Your assignment: Copy exactly the lines that run from the line containing "0.143, STEP, END)" to the end of the material below, both ends included.

Input data:
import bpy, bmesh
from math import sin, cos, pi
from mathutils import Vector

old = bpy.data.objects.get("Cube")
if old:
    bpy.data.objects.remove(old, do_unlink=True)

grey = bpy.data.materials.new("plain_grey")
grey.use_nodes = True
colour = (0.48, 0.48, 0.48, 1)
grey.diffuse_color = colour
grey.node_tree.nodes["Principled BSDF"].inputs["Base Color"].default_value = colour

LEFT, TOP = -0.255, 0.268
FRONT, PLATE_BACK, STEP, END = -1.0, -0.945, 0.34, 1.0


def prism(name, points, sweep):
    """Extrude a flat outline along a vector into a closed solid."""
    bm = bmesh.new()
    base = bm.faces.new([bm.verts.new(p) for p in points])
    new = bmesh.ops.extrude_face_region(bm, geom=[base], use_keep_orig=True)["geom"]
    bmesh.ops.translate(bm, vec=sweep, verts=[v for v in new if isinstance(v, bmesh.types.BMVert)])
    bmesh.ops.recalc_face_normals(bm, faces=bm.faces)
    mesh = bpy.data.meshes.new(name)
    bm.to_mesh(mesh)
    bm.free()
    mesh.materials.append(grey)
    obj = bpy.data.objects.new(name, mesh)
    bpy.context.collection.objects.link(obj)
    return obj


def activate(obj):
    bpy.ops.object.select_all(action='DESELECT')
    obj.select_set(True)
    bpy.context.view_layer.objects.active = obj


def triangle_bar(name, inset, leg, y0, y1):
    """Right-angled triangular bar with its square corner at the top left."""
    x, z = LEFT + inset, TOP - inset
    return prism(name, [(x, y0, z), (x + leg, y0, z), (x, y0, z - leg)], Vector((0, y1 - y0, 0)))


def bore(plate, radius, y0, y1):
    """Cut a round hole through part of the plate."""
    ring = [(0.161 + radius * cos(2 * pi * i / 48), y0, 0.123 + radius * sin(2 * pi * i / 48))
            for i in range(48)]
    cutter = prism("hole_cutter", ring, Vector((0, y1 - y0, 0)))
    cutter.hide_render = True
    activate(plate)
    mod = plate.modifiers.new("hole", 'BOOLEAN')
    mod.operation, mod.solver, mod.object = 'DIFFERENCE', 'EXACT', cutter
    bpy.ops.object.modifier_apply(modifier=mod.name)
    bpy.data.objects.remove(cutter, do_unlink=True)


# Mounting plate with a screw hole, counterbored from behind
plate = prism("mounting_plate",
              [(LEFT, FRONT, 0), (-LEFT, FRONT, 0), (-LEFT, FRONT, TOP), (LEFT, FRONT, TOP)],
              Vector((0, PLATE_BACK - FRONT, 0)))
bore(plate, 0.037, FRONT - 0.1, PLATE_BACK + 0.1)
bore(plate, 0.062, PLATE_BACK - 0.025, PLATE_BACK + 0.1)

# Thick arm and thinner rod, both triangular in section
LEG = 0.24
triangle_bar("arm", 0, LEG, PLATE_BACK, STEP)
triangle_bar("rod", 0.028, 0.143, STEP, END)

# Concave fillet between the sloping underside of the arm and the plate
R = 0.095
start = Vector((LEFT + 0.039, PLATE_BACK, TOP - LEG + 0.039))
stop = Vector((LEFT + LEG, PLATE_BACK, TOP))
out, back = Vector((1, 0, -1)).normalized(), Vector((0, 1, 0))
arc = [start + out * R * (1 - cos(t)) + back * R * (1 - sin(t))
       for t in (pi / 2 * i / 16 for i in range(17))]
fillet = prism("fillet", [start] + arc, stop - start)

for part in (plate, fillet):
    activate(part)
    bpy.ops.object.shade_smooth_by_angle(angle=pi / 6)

Answer space:
triangle_bar("rod", 0.028, 0.143, STEP, END)

# Concave fillet between the sloping underside of the arm and the plate
R = 0.095
start = Vector((LEFT + 0.039, PLATE_BACK, TOP - LEG + 0.039))
stop = Vector((LEFT + LEG, PLATE_BACK, TOP))
out, back = Vector((1, 0, -1)).normalized(), Vector((0, 1, 0))
arc = [start + out * R * (1 - cos(t)) + back * R * (1 - sin(t))
       for t in (pi / 2 * i / 16 for i in range(17))]
fillet = prism("fillet", [start] + arc, stop - start)

for part in (plate, fillet):
    activate(part)
    bpy.ops.object.shade_smooth_by_angle(angle=pi / 6)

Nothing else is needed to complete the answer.